Through the end of January 2024, the external balances, showed a modest rebound from the end-of year close to about $2.75 billion. This was mainly due to timing in the government’s US dollar refinancing operations since December, which paid off some overdraft balances with domestic lenders, helped rollover significant US debt. Nevertheless, there is the seasonal pattern of build up in reserves that is projected to occur over the coming peak tourism season.


Turning to credit, commercial banks’ lending to the private sector recovered further in 2023. This is a sign that conditions for lending have become more favourable, with more strengthening expected in 2024. That said, the increase in 2023 was for only consumers loans and business lending, with a reduction still seen for residential mortgages. The credit delinquency rates, also continued to fall. In particular, the proportion of total private sector loans that were 3 months or longer past due with payments (NPLs) decreased to 6.6 percent by December 2023, from 7.7 percent at the end of 2022. This pattern of reduction is expected to continue in 2024.

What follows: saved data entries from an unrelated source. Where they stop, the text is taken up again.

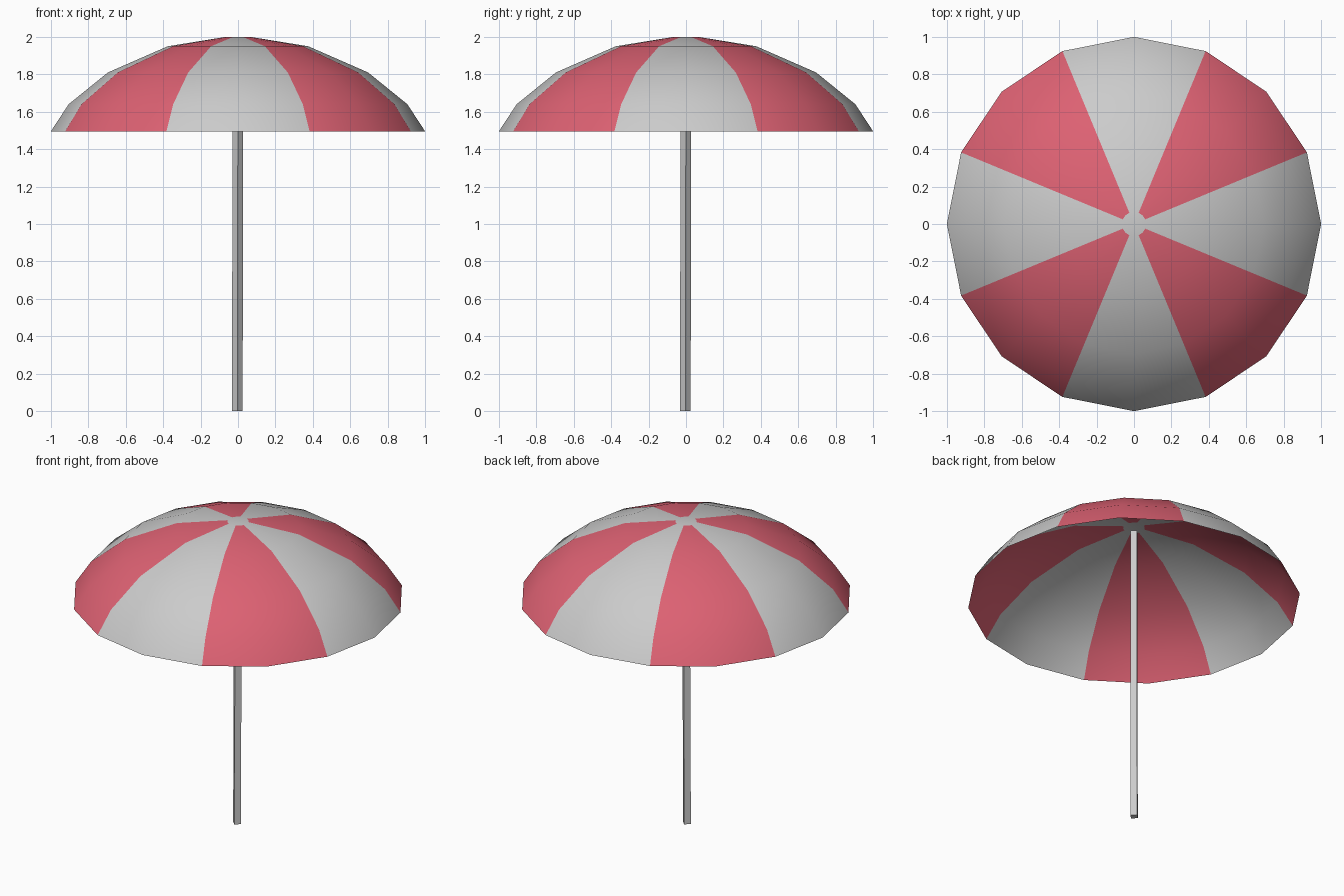
import bpy, bmesh
from math import cos, sin, pi

if "Cube" in bpy.data.objects:
    bpy.data.objects.remove(bpy.data.objects["Cube"])

SIDES = 16
# canopy profile from rim to top cap: (radius, height)
PROFILE = [(1.0, 1.495), (0.905, 1.64), (0.695, 1.81), (0.375, 1.95), (0.065, 2.0)]


def material(name, color):
    mat = bpy.data.materials.new(name)
    mat.diffuse_color = color
    mat.use_nodes = True
    mat.node_tree.nodes["Principled BSDF"].inputs["Base Color"].default_value = mat.diffuse_color
    return mat


def add_object(name, bm):
    mesh = bpy.data.meshes.new(name)
    bm.normal_update()
    bm.to_mesh(mesh)
    bm.free()
    obj = bpy.data.objects.new(name, mesh)
    bpy.context.collection.objects.link(obj)
    return obj


def ring(bm, n, r, z, x=0.0, y=0.0):
    return [bm.verts.new((x + r * cos(2 * pi * i / n), y + r * sin(2 * pi * i / n), z))
            for i in range(n)]


def bridge(bm, low, high):
    n = len(low)
    return [bm.faces.new((low[i], low[(i + 1) % n], high[(i + 1) % n], high[i]))
            for i in range(n)]


# striped canopy: every stripe is two segments wide
bm = bmesh.new()
rings = [ring(bm, SIDES, r, z) for r, z in PROFILE]
for low, high in zip(rings, rings[1:]):
    for i, face in enumerate(bridge(bm, low, high)):
        face.material_index = ((i + 1) // 2) % 2
        face.smooth = True
cap = bm.faces.new(rings[-1])
cap.smooth = True
# red lies between 22.5 and 67.5 degrees, grey is centred on the axes
canopy = add_object("canopy", bm)
canopy.data.materials.append(material("canopy_grey", (0.8, 0.8, 0.8, 1)))
canopy.data.materials.append(material("canopy_red", (0.72, 0.12, 0.17, 1)))

# square pole, corners on the axes, leaning very slightly
bm = bmesh.new()
foot = ring(bm, 4, 0.029, 0.0, -0.004, -0.004)
head = ring(bm, 4, 0.027, 1.97)
bridge(bm, foot, head)
bm.faces.new(foot[::-1])
bm.faces.new(head)
add_object("pole", bm)
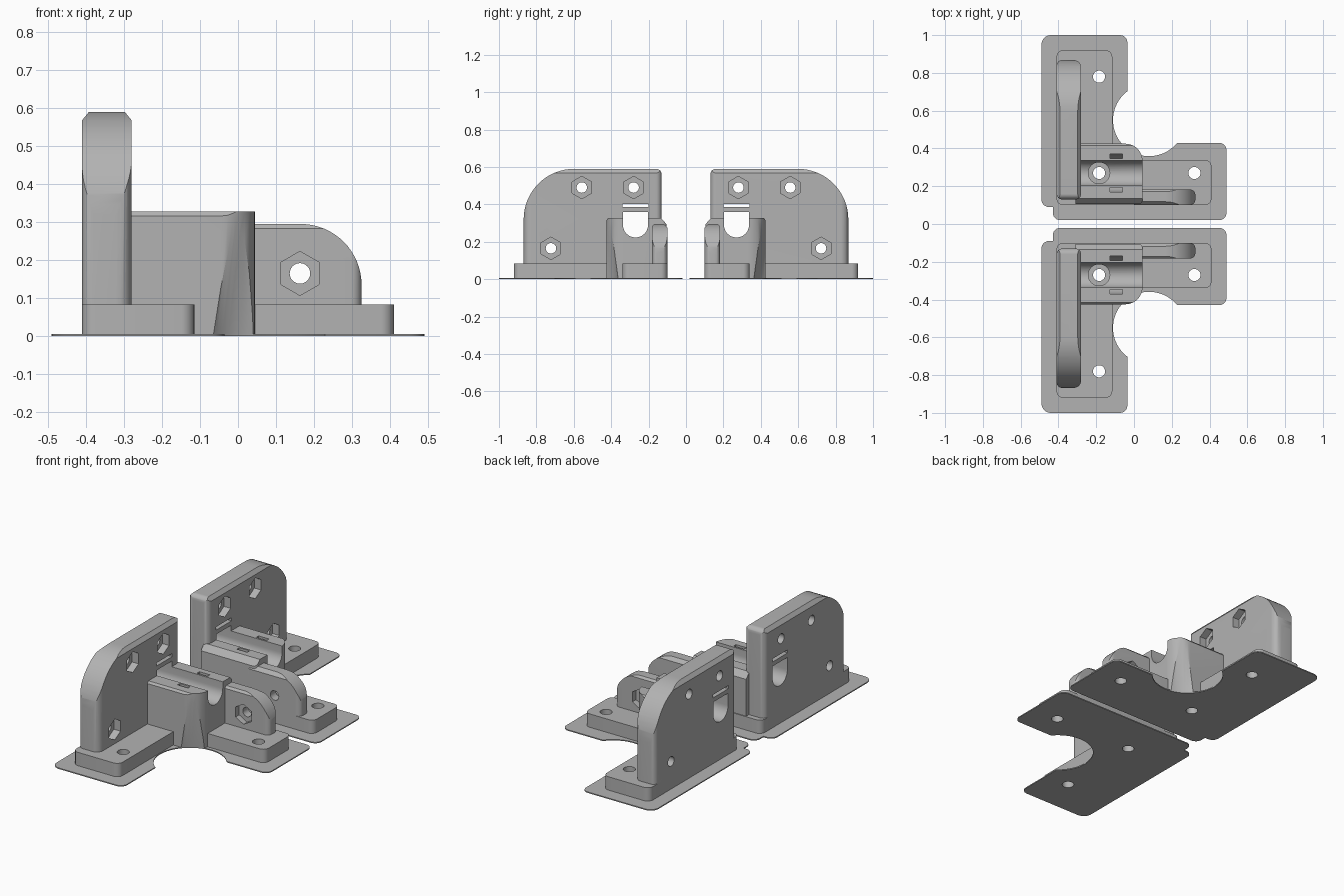
import bpy, bmesh, math
from mathutils import Vector

if "Cube" in bpy.data.objects:
    bpy.data.objects.remove(bpy.data.objects["Cube"], do_unlink=True)

grey = bpy.data.materials.new("plain grey")
grey.use_nodes = True
GREY = (0.45, 0.45, 0.45, 1)
grey.diffuse_color = GREY
grey.node_tree.nodes["Principled BSDF"].inputs["Base Color"].default_value = GREY


def rounded(corners, steps=8):
    """Outline from (u, v) or (u, v, radius) corners, with filleted corners."""
    out, n = [], len(corners)
    for i, c in enumerate(corners):
        p = Vector(c[:2])
        if len(c) == 2:
            out.append(p)
            continue
        a = (Vector(corners[i - 1][:2]) - p).normalized()
        b = (Vector(corners[(i + 1) % n][:2]) - p).normalized()
        half = a.angle(b) / 2
        mid = p + (a + b).normalized() * (c[2] / math.sin(half))
        s = p + a * (c[2] / math.tan(half)) - mid
        e = p + b * (c[2] / math.tan(half)) - mid
        sweep = s.angle_signed(e)
        a0 = math.atan2(s.y, s.x)
        for k in range(steps + 1):
            t = a0 - sweep * k / steps
            out.append(mid + Vector((math.cos(t), math.sin(t))) * c[2])
    return out


def circle(u, v, r, n=32, r2=None):
    return [Vector((u + r * math.cos(math.pi / 2 + 2 * math.pi * k / n),
                    v + r * math.sin(math.pi / 2 + 2 * math.pi * k / n))) for k in range(n)]


def prism(name, outline, axis, lo, hi, top=None):
    """Extrude an outline along an axis; an optional top outline makes a taper."""
    place = {"x": lambda u, v, w: (w, u, v),
             "y": lambda u, v, w: (u, w, v),
             "z": lambda u, v, w: (u, v, w)}[axis]
    bm = bmesh.new()
    a = [bm.verts.new(place(p[0], p[1], lo)) for p in outline]
    b = [bm.verts.new(place(p[0], p[1], hi)) for p in (top or outline)]
    n = len(a)
    bm.faces.new(a)
    bm.faces.new(b)
    for i in range(n):
        bm.faces.new((a[i], a[(i + 1) % n], b[(i + 1) % n], b[i]))
    bmesh.ops.recalc_face_normals(bm, faces=bm.faces)
    me = bpy.data.meshes.new(name)
    bm.to_mesh(me)
    bm.free()
    me.materials.append(grey)
    ob = bpy.data.objects.new(name, me)
    bpy.context.collection.objects.link(ob)
    return ob


helpers = []


def cutter(*args, **kw):
    ob = prism("cutter", *args, **kw)
    ob.hide_render = True
    helpers.append(ob)
    return ob


def combine(ob, others, operation="DIFFERENCE"):
    for o in others:
        m = ob.modifiers.new("cut", "BOOLEAN")
        m.operation, m.solver, m.object = operation, "EXACT", o
    dg = bpy.context.evaluated_depsgraph_get()
    dg.update()
    me = bpy.data.meshes.new_from_object(ob.evaluated_get(dg))
    ob.modifiers.clear()
    ob.data = me


# Base sheet and raised foot, both L shaped
sheet = prism("base_sheet", rounded([
    (-.49, 1, .05), (-.035, 1, .04), (-.035, .43), (.49, .43, .04), (.49, .02, .04),
    (-.43, .02, .04), (-.43, .09), (-.49, .09, .04)]), "z", 0, .006)
foot = prism("foot", rounded([
    (-.41, .1, .035), (.41, .1, .035), (.41, .34, .035), (-.115, .34),
    (-.115, .92, .035), (-.41, .92, .035)]), "z", .003, .083)

# Tall plate: plan, side and end outlines intersected
plate = prism("tall_plate", rounded([
    (-.41, .13, .03), (-.28, .13, .03), (-.28, .868, .04), (-.41, .868, .03)]), "z", .003, .7)
combine(plate, [
    cutter(rounded([(.1, 0), (.9, 0), (.868, 0), (.868, .59, .27), (.13, .59, .03), (.13, 0)][2:], 16),
           "x", -.6, 0),
    cutter([(-.41, 0), (-.28, 0), (-.28, .568), (-.298, .59), (-.392, .59), (-.41, .568)],
           "y", 0, 1)], "INTERSECT")

# Rod holder block
block = prism("rod_block", rounded([
    (-.31, .105), (.045, .105, .02), (.045, .425, .09), (-.31, .425)]), "z", .003, .4)
combine(block, [cutter([(.105, 0), (.105, .295), (.135, .328), (.415, .328), (.425, .316), (.425, 0)],
                       "x", -.5, .2)], "INTERSECT")

# Side flange with a rounded end
flange = prism("side_flange", rounded([
    (0, .1), (.325, .1, .03), (.325, .183, .03), (0, .183)]), "z", .003, .4)
combine(flange, [
    cutter(rounded([(-.1, 0), (.325, 0), (.325, .295, .16), (-.1, .295)], 16), "y", 0, .4),
    cutter([(.1, 0), (.183, 0), (.183, .283), (.171, .295), (.118, .295), (.1, .275)],
           "x", -.2, .5)], "INTERSECT")

# Shared cutters: tapered corner relief, rod channel, vertical screw holes
relief = cutter(circle(.08, .55, .193, 64), "z", -.01, .34, top=circle(.08, .55, .152, 64))
channel = cutter([(.337, .36), (.203, .36)] +
                 [(.27 + .067 * math.cos(t), .29 + .067 * math.sin(t))
                  for t in (math.pi * (1 + k / 20) for k in range(21))], "x", -.6, .2)
screws = [cutter(circle(u, v, .032), "z", -.1, .3) for u, v in ((-.185, .27), (-.185, .78), (.32, .27))]
counterbore = cutter(circle(-.185, .27, .057), "z", .12, .4)

# Tie slot: a half ring round the rod channel
arc = [math.pi * (1 + k / 20) for k in range(21)]
ring = ([(.368, .4)] + [(.27 + .1 * math.cos(t), .29 + .1 * math.sin(t)) for t in arc][::-1]
        + [(.17, .4), (.192, .4)]
        + [(.27 + .078 * math.cos(t), .29 + .078 * math.sin(t)) for t in arc] + [(.348, .4)])
tie = cutter(ring, "x", -.127, -.06)

# Bolt holes with hexagonal nut pockets
plate_cuts = [cutter([(.2, .385), (.34, .385), (.34, .403), (.2, .403)], "x", -.6, 0)]
for y, z in ((.28, .49), (.557, .49), (.722, .165)):
    plate_cuts += [cutter(circle(y, z, .028), "x", -.6, 0),
                   cutter(circle(y, z, .06, 6), "x", -.322, 0)]
flange_cuts = [cutter(circle(.163, .165, .027), "y", 0, .4),
               cutter(circle(.163, .165, .058, 6), "y", .15, .4)]

combine(sheet, [relief] + screws)
combine(foot, screws + [counterbore])
combine(plate, [channel] + plate_cuts)
combine(block, [relief, channel, tie, counterbore, screws[0]])
combine(flange, flange_cuts)
for h in helpers:
    bpy.data.objects.remove(h, do_unlink=True)

# Mirrored second bracket
parts = [sheet, foot, plate, block, flange]
for ob in list(parts):
    twin = ob.copy()
    twin.data = ob.data.copy()
    ob.name, twin.name = "back_" + ob.name, "front_" + ob.name.replace("back_", "")
    bm = bmesh.new()
    bm.from_mesh(twin.data)
    for v in bm.verts:
        v.co.y = -v.co.y
    bmesh.ops.reverse_faces(bm, faces=bm.faces)
    bm.to_mesh(twin.data)
    bm.free()
    bpy.context.collection.objects.link(twin)
    parts.append(twin)

# Smooth the fillets, keep the edges sharp
bpy.ops.object.select_all(action="DESELECT")
for ob in parts:
    ob.select_set(True)
bpy.context.view_layer.objects.active = parts[0]
bpy.ops.object.shade_smooth_by_angle(angle=math.radians(30))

Given the very healthy outlook for foreign exchange flows, the Central Bank’s posture is to continue to support faster growth in domestic credit over the medium-term, particularly in the private sector. The domestic environment, will also support more increased net financing of the government’s deficit in local currency. As a result, it is projected that the increase spending stimulated by credit could lead to additional reduction in the external reserves, although not to any levels that would endanger the level of reserves needed to support the currency peg. In this context, the Central Bank is also taking a very, cautious and measured approach to further liberalization of exchange controls measures. After the forthcoming consultation with the government, we anticipate a further shift in delegated responsibility for investment currency market transactions to commercial banks; and some increased delegation for commercial banks to approve other foreign exchange transactions.

According to the Bahamas National Statistical Institute (BNSI), there was declining trend in inflation, in the latest available through October 2023. This included moderation in fuel costs felt in the transportation index, and reduced price pressures for imported food and some other goods. However, the delayed pass-through of the higher fuel surcharge for electricity still elevated the increases in the housing component of the retail price index through October. With this episode passed, the outlook is for inflation to moderate in 2024.


Returning to the outlook, the Central Bank expects that growth in 2024 and beyond will settle further to more closely resemble The Bahamas’ longer term potential, although a future period of acceleration could occur after hotel capacity is replenished in New Providence. With credit expansion likely strengthened, the external reserves and bank liquidity levels could moderate, though both remaining very robust. In the meantime, the environment is also supportive of continued reduction in the fiscal deficit; and of more local currency sourcing of the residual net financing needs.

While the Central Bank's monetary policy stance is to continue to accommodate firmer credit growth, there is still room for vigilance given the downside risks to the international economy— most notably in the form of the the wars in Eastern Europe and the Middle East, which could impede tourism, and lead to a protracted fight against inflation.